::: Entries supplied
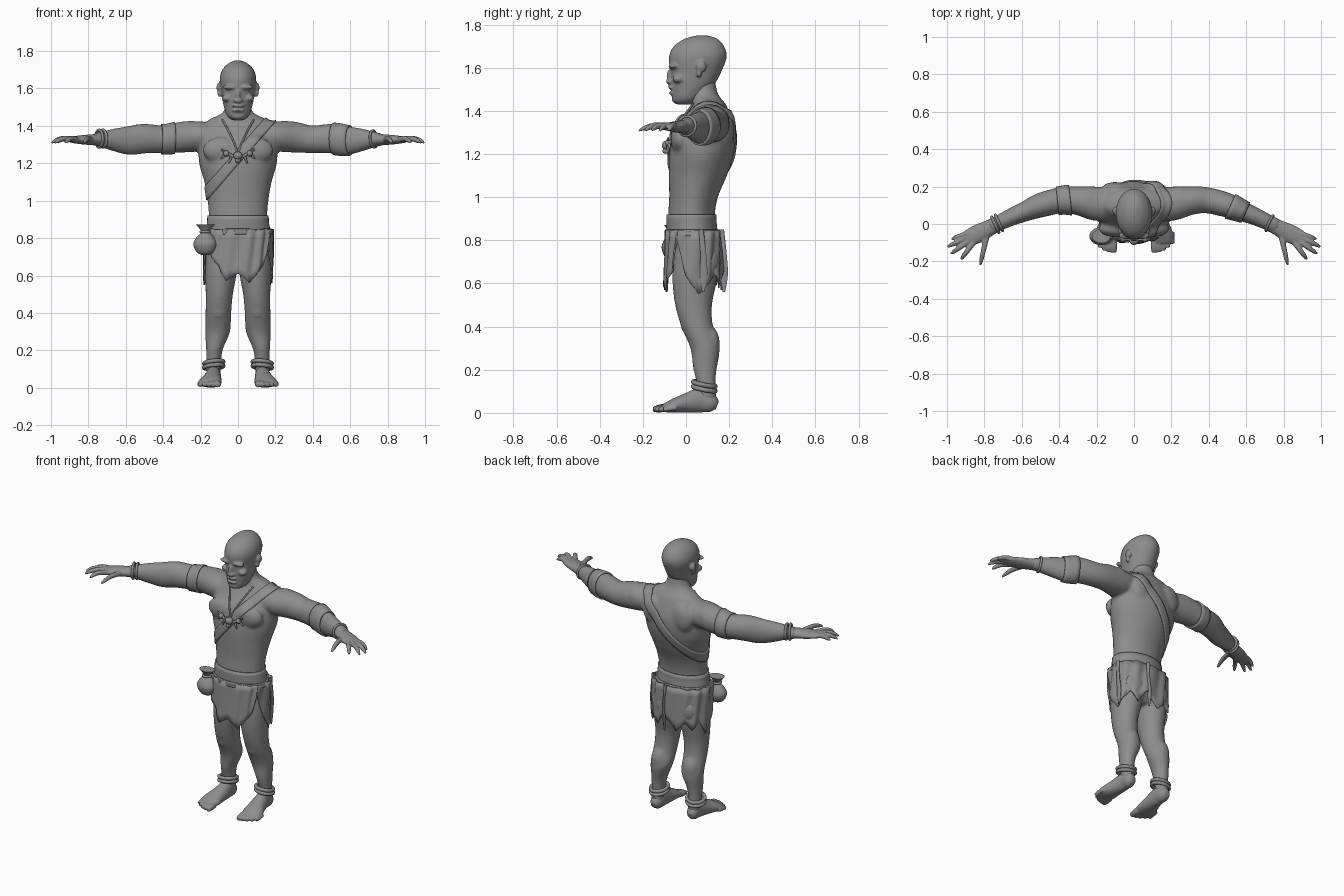
import bpy, bmesh, math
from mathutils import Vector, Matrix
from mathutils.bvhtree import BVHTree

cube = bpy.data.objects.get("Cube")
if cube:
    bpy.data.objects.remove(cube, do_unlink=True)

clay = bpy.data.materials.new("plain grey")
clay.use_nodes = True
clay.diffuse_color = (.27, .27, .27, 1)
clay.node_tree.nodes["Principled BSDF"].inputs["Base Color"].default_value = clay.diffuse_color
X, Y, Z = Vector((1, 0, 0)), Vector((0, 1, 0)), Vector((0, 0, 1))
SIDES = ((1, "left"), (-1, "right"))


def spline(rows, steps=4):
    """Smoothly interpolate rows of numbers."""
    p = [Vector(r) for r in rows]
    p = [p[0]] + p + [p[-1]]
    out = []
    for a, b, c, d in zip(p, p[1:], p[2:], p[3:]):
        for i in range(steps):
            t = i / steps
            out.append((b * 2 + (c - a) * t + (a * 2 - b * 5 + c * 4 - d) * t * t
                        + (b * 3 - a - c * 3 + d) * t ** 3) * .5)
    return out + [p[-1]]


def tube(bm, rows, ref, along=None, n=20):
    """Skin elliptical rings (x, y, z, radius along ref, other radius)."""
    rows = spline(rows)
    rings = []
    for i, r in enumerate(rows):
        before, after = rows[max(i - 1, 0)], rows[min(i + 1, len(rows) - 1)]
        t = along or (Vector(after[:3]) - Vector(before[:3])).normalized()
        u = (ref - t * ref.dot(t)).normalized()
        v = t.cross(u)
        ring = []
        for k in range(n):
            q = math.tau * k / n
            offset = u * max(r[3], .002) * math.cos(q) + v * max(r[4], .002) * math.sin(q)
            ring.append(bm.verts.new(Vector(r[:3]) + offset))
        rings.append(ring)
    for a, b in zip(rings, rings[1:]):
        for k in range(n):
            bm.faces.new((a[k], a[k - 1], b[k - 1], b[k]))
    bm.faces.new(rings[0])
    bm.faces.new(rings[-1][::-1])


def ball(bm, centre, radii):
    m = Matrix.Translation(centre) @ Matrix.Diagonal(radii).to_4x4()
    bmesh.ops.create_uvsphere(bm, u_segments=20, v_segments=12, radius=1, matrix=m)


def mirror(rows, s):
    return [(r[0] * s, *r[1:]) for r in rows]


def finish(name, bm):
    bmesh.ops.recalc_face_normals(bm, faces=bm.faces[:])
    mesh = bpy.data.meshes.new(name)
    bm.to_mesh(mesh)
    bm.free()
    mesh.materials.append(clay)
    ob = bpy.data.objects.new(name, mesh)
    bpy.context.collection.objects.link(ob)
    bpy.ops.object.select_all(action='DESELECT')
    ob.select_set(True)
    bpy.context.view_layer.objects.active = ob
    bpy.ops.object.shade_smooth_by_angle(angle=math.radians(50))
    return ob


def fuse(ob, voxel, smoothing):
    """Melt overlapping volumes into one skin."""
    m = ob.modifiers.new("fuse", 'REMESH')
    m.mode, m.voxel_size, m.use_smooth_shade = 'VOXEL', voxel, True
    m = ob.modifiers.new("soften", 'SMOOTH')
    m.factor, m.iterations = .5, smoothing


def thicken(ob, amount):
    m = ob.modifiers.new("thickness", 'SOLIDIFY')
    m.thickness, m.offset = amount, 0


# Body: torso, arms and legs with muscle masses
bm = bmesh.new()
tube(bm, [(0, .04, .62, .1, .07), (0, .04, .68, .165, .105), (0, .035, .78, .173, .112),
          (0, .025, .9, .157, .108), (0, .035, 1, .163, .113), (0, .055, 1.1, .18, .135),
          (0, .072, 1.2, .208, .15), (0, .085, 1.3, .21, .143), (0, .1, 1.38, .195, .105),
          (0, .105, 1.43, .16, .08), (0, .09, 1.465, .09, .066), (0, .08, 1.5, .068, .062),
          (0, .075, 1.55, .06, .06)], X, Z, 32)
arm = [(.1, .1, 1.35, .06, .08), (.2, .108, 1.345, .08, .092), (.3, .125, 1.34, .083, .078),
       (.39, .127, 1.328, .074, .07), (.5, .1, 1.332, .08, .066), (.58, .068, 1.322, .078, .054),
       (.66, .035, 1.325, .062, .047), (.73, .002, 1.327, .042, .042), (.77, -.015, 1.326, .033, .042)]
leg = [(.09, .045, .74, .085, .1), (.092, .04, .62, .086, .104), (.1, .035, .5, .073, .086),
       (.105, .052, .4, .069, .074), (.109, .088, .3, .067, .068), (.125, .088, .21, .046, .056),
       (.13, .093, .14, .04, .044), (.13, .1, .06, .038, .042)]
for s, side in SIDES:
    tube(bm, mirror(arm, s), Z)
    tube(bm, mirror(leg, s), X, Z)
    ball(bm, (.09 * s, -.025, 1.27), (.1, .047, .07))     # chest
    ball(bm, (.1 * s, .185, 1.32), (.075, .04, .09))      # shoulder blade
    ball(bm, (.25 * s, .12, 1.36), (.09, .082, .067))     # shoulder
    ball(bm, (.085 * s, .1, .7), (.08, .062, .085))       # buttock
    ball(bm, (.105 * s, .008, .41), (.04, .034, .045))    # knee
    ball(bm, (.112 * s, .115, .32), (.05, .042, .08))     # calf
body = finish("body", bm)
fuse(body, .009, 9)

# Head
bm = bmesh.new()
tube(bm, [(0, -.005, 1.43, .03, .04), (0, .005, 1.455, .06, .068), (0, .03, 1.52, .08, .1),
          (0, .045, 1.58, .089, .118), (0, .055, 1.65, .098, .134), (0, .06, 1.7, .084, .116),
          (0, .07, 1.735, .05, .073), (0, .075, 1.75, .014, .02)], X, Z, 32)
ball(bm, (0, -.042, 1.455), (.038, .024, .022))           # chin
ball(bm, (0, -.075, 1.535), (.026, .018, .014))           # nostrils
ball(bm, (0, -.072, 1.56), (.013, .018, .036))            # nose
ball(bm, (0, -.066, 1.508), (.035, .018, .008))           # upper lip
ball(bm, (0, -.062, 1.482), (.032, .018, .009))           # lower lip
for s, side in SIDES:
    ball(bm, (.04 * s, -.06, 1.607), (.043, .022, .013))  # brow
    ball(bm, (.058 * s, -.035, 1.548), (.028, .028, .02)) # cheek
    ball(bm, (.1 * s, .07, 1.605), (.015, .024, .027))    # ear
    ball(bm, (.098 * s, .06, 1.575), (.012, .013, .022))
fuse(finish("head", bm), .006, 3)

# Hands and feet
palm = [(.72, .005, 1.327, .036, .04), (.77, -.02, 1.326, .03, .043),
        (.83, -.05, 1.326, .025, .05), (.885, -.075, 1.326, .018, .045)]
fingers = [((.875, -.045), (.975, -.08)), ((.88, -.065), (.997, -.122)), ((.875, -.085), (.98, -.16)),
           ((.86, -.1), (.925, -.19)), ((.785, -.05), (.822, -.22))]
sole = [(.13, .145, .035, .02, .018), (.13, .12, .044, .043, .036), (.13, .07, .058, .057, .04),
        (.138, 0, .045, .045, .05), (.148, -.06, .032, .032, .062), (.153, -.1, .022, .02, .056)]
for s, side in SIDES:
    bm = bmesh.new()
    tube(bm, mirror(palm, s), Z)
    for (x, y), (p, q) in fingers:
        row = [(x, y, 1.326, .017, .017), ((x + p) / 2, (y + q) / 2, 1.332, .015, .014),
               (x + (p - x) * .8, y + (q - y) * .8, 1.322, .012, .012), (p, q, 1.308, .005, .006)]
        tube(bm, mirror(row, s), Z, n=10)
    fuse(finish(side + "_hand", bm), .005, 3)
    bm = bmesh.new()
    tube(bm, mirror(sole, s), Z)
    for i in range(5):
        x, y, r = .108 + .024 * i, -.145 + .003 * i * i, .019 - .0015 * i
        row = [(x, y + .055, .024, r, r), (x, y + .02, .02, r, r), (x, y - .008, .015, .012, .013)]
        tube(bm, mirror(row, s), Z, n=10)
    fuse(finish(side + "_foot", bm), .005, 3)

# Wrapped bands that cling to the body surface
bpy.context.view_layer.update()
skin = BVHTree.FromObject(body, bpy.context.evaluated_depsgraph_get())


def wrap(name, centre, axis, width, lift, n=56, rows=5):
    axis = Vector(axis).normalized()
    u = axis.orthogonal().normalized()
    v = axis.cross(u)
    bm = bmesh.new()
    loops = []
    for j in range(rows):
        origin = Vector(centre) + axis * width * (j / (rows - 1) - .5)
        loop = []
        for k in range(n):
            q = math.tau * k / n
            d = u * math.cos(q) + v * math.sin(q)
            hit = skin.ray_cast(origin, d)[0] or origin + d * .1
            loop.append(bm.verts.new(hit + d * lift))
        loops.append(loop)
    for a, b in zip(loops, loops[1:]):
        for k in range(n):
            bm.faces.new((a[k], a[k - 1], b[k - 1], b[k]))
    thicken(finish(name, bm), .009)


wrap("waist_wrap", (0, .03, .875), Z, .09, .004)
wrap("belt", (0, .03, .835), Z, .03, .012)
wrap("shoulder_strap", (0, .06, 1.235), (.39, 0, -.34), .055, .004)
wrap("left_forearm_wrap", (.555, .077, 1.325), (.9, -.4, 0), .09, .004)
wrap("right_arm_band", (-.375, .127, 1.33), (1, .1, 0), .07, .004)


# Ragged loincloth panels around the hips
def panel(name, start, end, hems):
    bm = bmesh.new()
    cols = []
    count = (len(hems) - 1) * 4
    for i in range(count + 1):
        k = min(i // 4, len(hems) - 2)
        f = i / 4 - k
        hem = hems[k] * (1 - f) + hems[k + 1] * f
        q = math.radians(start + (end - start) * i / count)
        c, d = (math.copysign(abs(w) ** .8, w) for w in (math.cos(q), math.sin(q)))
        col = []
        for j in range(7):
            drop = j / 6
            z = .845 + (hem - .845) * drop
            flare = .006 * math.sin(drop * 3 + i)
            col.append(bm.verts.new((c * (.18 + flare), .035 + d * (.125 + flare + .008 * drop), z)))
        cols.append(col)
    for a, b in zip(cols, cols[1:]):
        for j in range(6):
            bm.faces.new((a[j], b[j], b[j + 1], a[j + 1]))
    thicken(finish(name, bm), .007)


panel("loincloth_front", 208, 332, [.8, .7, .65, .57, .61, .56, .62, .66, .8])
panel("loincloth_back", -30, 210, [.8, .64, .55, .6, .64, .58, .66, .57, .63, .59, .64, .55, .64, .8])


# Bangles on wrists and ankles
def ring(name, centre, axis, major, minor):
    turn = Vector(axis).to_track_quat('Z', 'Y').to_euler()
    bpy.ops.mesh.primitive_torus_add(location=centre, rotation=turn, major_radius=major,
                                     minor_radius=minor, major_segments=32, minor_segments=10)
    ob = bpy.context.object
    ob.name = name
    ob.data.materials.append(clay)
    bpy.ops.object.shade_smooth()


for i in range(2):
    ring("right_wrist_bangle", (-.722 - .02 * i, .006 - .01 * i, 1.332), (.9, .42, 0), .046, .008)
    for s, side in SIDES:
        ring(side + "_ankle_bangle", (.13 * s, .085, .112 + .022 * i), (.1 * s, .2, 1), .052, .011)
ring("left_wrist_bangle", (.725, .004, 1.33), (.9, -.42, .1), .045, .007)

# Belt pouch with gathered neck
bm = bmesh.new()
pouch = [(.71, .02), (.725, .046), (.765, .064), (.8, .05), (.832, .022), (.85, .03), (.872, .05)]
tube(bm, [(-.175, -.065, z, r, r * .75) for z, r in pouch], X, Z)
finish("pouch", bm)
ring("pouch_tie", (-.175, -.065, .834), Z, .024, .007)

# Loose cloth tails
bm = bmesh.new()
for x, y in ((.182, .07), (.03, .165)):
    tube(bm, [(x, y, .85, .01, .012), (x + .006, y + .01, .74, .005, .014),
              (x, y + .012, .64, .006, .018), (x, y + .01, .56, .003, .006)], X, Z, 10)
finish("cloth_tails", bm)


# Necklace: cord laid on the chest, skull bead and tooth charms
def chest(x, z, lift):
    hit = skin.ray_cast(Vector((x, -1, z)), Y)[0]
    return (x, (hit.y if hit else 0) - lift, z)


bm = bmesh.new()
cord = [(abs(t) ** 1.3 * .085 * (1 if t > 0 else -1), 1.245 + .19 * abs(t)) for t in (i / 6 for i in range(-6, 7))]
tube(bm, [(*chest(x, z, .006), .005, .005) for x, z in cord], X + Y * .3, n=8)
finish("necklace_cord", bm)
bm = bmesh.new()
ball(bm, chest(0, 1.24, .018), (.024, .022, .022))
ball(bm, chest(0, 1.215, .018), (.014, .016, .014))
for s, side in SIDES:
    ball(bm, chest(.062 * s, 1.252, .014), (.016, .016, .016))
    for a, b in (((.025, 1.235), (.09, 1.275)), ((.03, 1.25), (.05, 1.2)), ((.065, 1.25), (.09, 1.225))):
        p, q = chest(a[0] * s, a[1], .012), chest(b[0] * s, b[1], .012)
        tube(bm, [(*p, .009, .009), (*q, .004, .004)], Y, n=8)
finish("necklace_charms", bm)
::::::
* _Problem to work on_: Copy all lines of the preceding data that hold the word "loops".

* _Exercise output_:
    loops = []
        loops.append(loop)
    for a, b in zip(loops, loops[1:]):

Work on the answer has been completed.